    We hear a lot from our Pro Players about learning to play more relaxed. The Flugelhorn will teach you how. One of our Flugelhorn players compares these horns to a Grand Mother. You just do not push Grand Mother,you gently lead her along.

    I have only had my Flugelhorn about a week. Will really get into it this coming month. It appears easier to play,and less demanding than my Trumpet/Cornet.

    Maybe some day Getzen or Kanstul will clone one of those first model H.N. White King or Conn older, vintage Flugelhorns. They looked to be better balanced with a easier hand hold. Lead mouthpipe level to face, like a Trumpet/Cornet.

    Good luck with your Flugelhorn search,best to compare Flugelhorns to Flugelhorns and buy the one you like the most. Do not forget the Flugelhorn mouthpiece. Some like deep cup M.P.'s and some like the medium cups. Rim sizes will play a Factor as well.
     
  4. Asher S

    Asher S Pianissimo User

    185
    4
    Sep 20, 2009
    Suburban Boston
    +1

    I just discovered this myself this week:

    http://www.TrumpetMaster.com/vb/f131/trumpet-vs-flugel-conundrum-58200.html

    As best as I can tell, my newly acquired bargain ($150) Barrington flugel seems to have a bore size of 0.433 vs. my Olds Ambassador at 0.460, but I doubt this accounts for much, if any of the remarkable relative ease I experience when playing the flugel. Using same vs different mouthpieces also had no effect on this observation.
     
  5. rowuk

    rowuk Moderator Staff Member

    Age:
    61
    16,611
    7,953
    Jun 18, 2006
    Germany
    The bore "advertised" has nothing to do with anything. There are free blowing medium bore horns (many rotaries and older flugels for instance) and large bore horns with resistance (certain Xeno models come to mind).

    The same goes for the sound. There are extra large bore Benges that have monster amounts of sizzle and large bore Bachs designed for the symphonic player with a more rounded sound than their medium large brethren.

    You can't judge any horn by a single spec, the Artisan mixes and matches to get the desired result. The lies told by the marketing people over the years remain that.

    Play and then comment.
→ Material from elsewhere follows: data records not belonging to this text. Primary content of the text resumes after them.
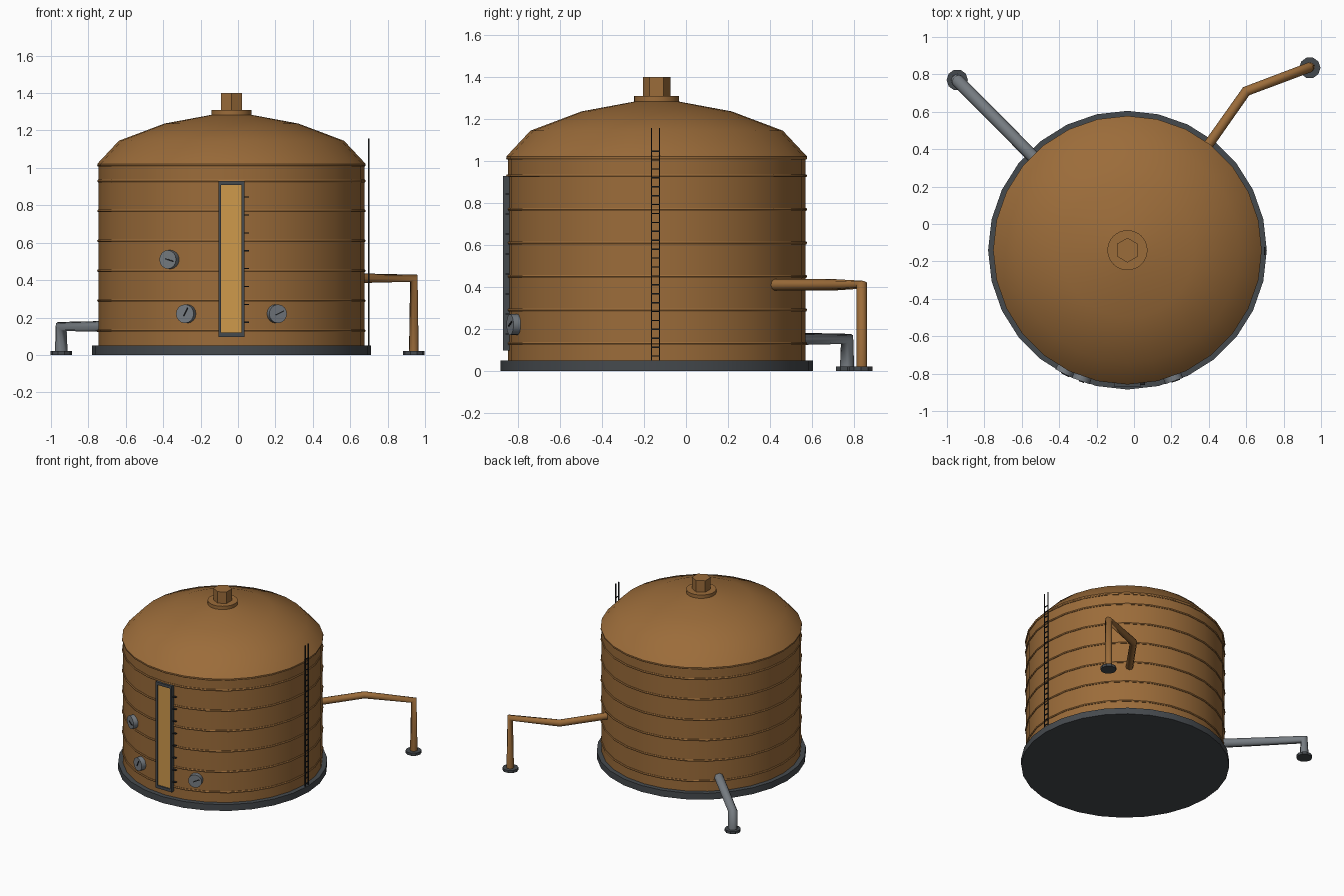
import bpy
import bmesh
import math
from mathutils import Vector, Matrix

old = bpy.data.objects.get("Cube")
if old:
    bpy.data.objects.remove(old, do_unlink=True)

CENTRE = Vector((-0.035, -0.14, 0))
SIDES = 28
BODY_R = 0.71


def material(name, rgb):
    m = bpy.data.materials.new(name)
    m.use_nodes = True
    m.diffuse_color = (*rgb, 1)
    m.node_tree.nodes["Principled BSDF"].inputs["Base Color"].default_value = (*rgb, 1)
    return m


BROWN = material("rust_brown", (0.33, 0.15, 0.042))
DARK = material("dark_steel", (0.06, 0.068, 0.076))
GREY = material("grey_steel", (0.18, 0.2, 0.22))
YELLOW = material("amber_gauge", (0.62, 0.32, 0.07))
BLACK = material("black_metal", (0.015, 0.016, 0.018))


def finish(name, bm, mat, smooth=True):
    bmesh.ops.recalc_face_normals(bm, faces=bm.faces)
    mesh = bpy.data.meshes.new(name)
    bm.to_mesh(mesh)
    bm.free()
    mesh.materials.append(mat)
    ob = bpy.data.objects.new(name, mesh)
    bpy.context.collection.objects.link(ob)
    if smooth:
        bpy.ops.object.select_all(action="DESELECT")
        ob.select_set(True)
        bpy.context.view_layer.objects.active = ob
        bpy.ops.object.shade_smooth_by_angle(angle=math.radians(32))
    return ob


def lathe(name, profile, mat, sides=SIDES, centre=CENTRE, turn=0.0, closed=False):
    """Spin (radius, z) points around a vertical axis."""
    bm = bmesh.new()
    pts = list(profile) + ([profile[0]] if closed else [])
    start = Matrix.Rotation(turn, 3, "Z")
    verts = [bm.verts.new(start @ Vector((r, 0, z))) for r, z in pts]
    edges = [bm.edges.new(pair) for pair in zip(verts, verts[1:])]
    bmesh.ops.spin(bm, geom=verts + edges, cent=(0, 0, 0), axis=(0, 0, 1),
                   angle=math.tau, steps=sides)
    bmesh.ops.remove_doubles(bm, verts=bm.verts, dist=0.0002)
    bmesh.ops.translate(bm, verts=bm.verts, vec=centre)
    return finish(name, bm, mat)


def drum(name, r, z0, z1, mat, **kw):
    return lathe(name, [(0, z0), (r, z0), (r, z1), (0, z1)], mat, **kw)


def boxes(name, items, mat):
    """Join boxes given as (low corner, high corner)."""
    bm = bmesh.new()
    for lo, hi in items:
        lo, hi = Vector(lo), Vector(hi)
        m = Matrix.Translation((lo + hi) / 2) @ Matrix.Diagonal((*(hi - lo), 1))
        bmesh.ops.create_cube(bm, size=1, matrix=m)
    return finish(name, bm, mat, smooth=False)


def pipe(name, points, radius, mat):
    cu = bpy.data.curves.new(name, "CURVE")
    cu.dimensions = "3D"
    cu.bevel_depth = radius
    cu.bevel_resolution = 2
    cu.use_fill_caps = True
    sp = cu.splines.new("POLY")
    sp.points.add(len(points) - 1)
    for p, co in zip(sp.points, points):
        p.co = (*co, 1)
    cu.materials.append(mat)
    ob = bpy.data.objects.new(name, cu)
    bpy.context.collection.objects.link(ob)
    bpy.ops.object.select_all(action="DESELECT")
    ob.select_set(True)
    bpy.context.view_layer.objects.active = ob
    bpy.ops.object.convert(target="MESH")


# Base, shell and domed roof
drum("base_slab", 0.745, 0, 0.05, DARK)
lathe("tank_shell", [(BODY_R, 0.04), (BODY_R, 1.015)], BROWN)
lathe("domed_roof", [(0, 1.012), (0.717, 1.012), (0.717, 1.022), (0.602, 1.145),
                     (0.358, 1.237), (0.1, 1.285), (0, 1.29)], BROWN)

# Hoops around the shell
for i in range(7):
    z = 0.13 + 0.16 * i if i < 6 else 1.014
    ring = [(BODY_R + 0.008 * math.cos(a), z + 0.008 * math.sin(a))
            for a in (math.tau * k / 6 for k in range(6))]
    lathe(f"hoop_{i + 1}", ring, BROWN, closed=True)

# Roof vent
drum("vent_flange", 0.107, 1.27, 1.31, BROWN, sides=32)
drum("vent_cap", 0.066, 1.3, 1.4, BROWN, sides=6, turn=math.pi / 2)

# Level indicator on the front
X0, X1, Z0, Z1 = -0.105, 0.035, 0.097, 0.93
YF, YB, W = -0.872, -0.842, 0.015
boxes("indicator_frame", [
    ((X0, YF, Z0), (X0 + W, YB, Z1)), ((X1 - W, YF, Z0), (X1, YB, Z1)),
    ((X0 + W, YF, Z0), (X1 - W, YB, Z0 + 0.022)),
    ((X0 + W, YF, Z1 - 0.022), (X1 - W, YB, Z1))], DARK)
boxes("indicator_panel", [((X0 + W, -0.862, Z0 + 0.02), (X1 - W, YB, Z1 - 0.02))], YELLOW)
boxes("indicator_marks", [((X1, -0.862, 0.172 + 0.0955 * i), (0.06, -0.845, 0.178 + 0.0955 * i))
                          for i in range(8)], BLACK)

# Round dials facing outward, each with a needle
for i, (x, z, tilt) in enumerate([(-0.37, 0.51, -17), (-0.28, 0.22, 62), (0.21, 0.22, 25)]):
    dx = x - CENTRE.x
    out = Vector((dx, -math.sqrt(0.73 ** 2 - dx ** 2), 0)).normalized()
    rot = out.to_track_quat("Z", "Y").to_matrix().to_4x4()
    place = Matrix.Translation(CENTRE + out * 0.72 + Vector((0, 0, z))) @ rot
    bm = bmesh.new()
    bmesh.ops.create_cone(bm, cap_ends=True, segments=16, radius1=0.05, radius2=0.05,
                          depth=0.045, matrix=place)
    finish(f"dial_{i + 1}", bm, GREY)
    bm = bmesh.new()
    needle = (place @ Matrix.Rotation(math.radians(tilt), 4, "Z")
              @ Matrix.Translation((0.01, 0, 0.024)) @ Matrix.Diagonal((0.05, 0.006, 0.006, 1)))
    bmesh.ops.create_cube(bm, size=1, matrix=needle)
    finish(f"dial_needle_{i + 1}", bm, BLACK, smooth=False)

# Ladder on the right-hand side of the tank
T = 0.003
LX, LY = 0.699, (-0.164, -0.126)
boxes("ladder_rails", [((LX - T, y - T, 0.045), (LX + T, y + T, 1.158)) for y in LY], BLACK)
boxes("ladder_rungs", [((LX - T, LY[0], z - T), (LX + T, LY[1], z + T))
                       for z in (0.07 + 0.0425 * i for i in range(24))], BLACK)

# Outlet pipes with floor flanges
pipe("brown_pipe", [(0.36, 0.37, 0.41), (0.6, 0.71, 0.41), (0.94, 0.838, 0.41),
                    (0.94, 0.838, 0.01)], 0.027, BROWN)
pipe("grey_pipe", [(-0.5, 0.32, 0.152), (-0.945, 0.768, 0.152), (-0.945, 0.768, 0.01)],
     0.034, GREY)
drum("brown_pipe_foot", 0.057, 0, 0.02, DARK, sides=10, centre=Vector((0.94, 0.835, 0)))
drum("grey_pipe_foot", 0.057, 0, 0.02, DARK, sides=10, centre=Vector((-0.945, 0.77, 0)))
Specs are USELESS!!!!!!!!!!!!!!
     
  6. Asher S

    Asher S Pianissimo User

    185
    4
    Sep 20, 2009
    Suburban Boston
    I guess we're in agreement then?
     
  7. tobylou8

    tobylou8 Utimate User

    16,391
    7,506
    Dec 22, 2008
    Virginia
    I play a Jupiter 846. I don't know what size bore it is. Really, but I know I like the sound and the way it plays. Thats all that counts. :cool:
     
  8. Trumpet Dreamer

    Trumpet Dreamer Mezzo Forte User

    733
    33
    Aug 14, 2010
    Jazz Town, USA
    .433 bore. Nice horn, with a very classic sounding flugel tone character.
     

Share This Page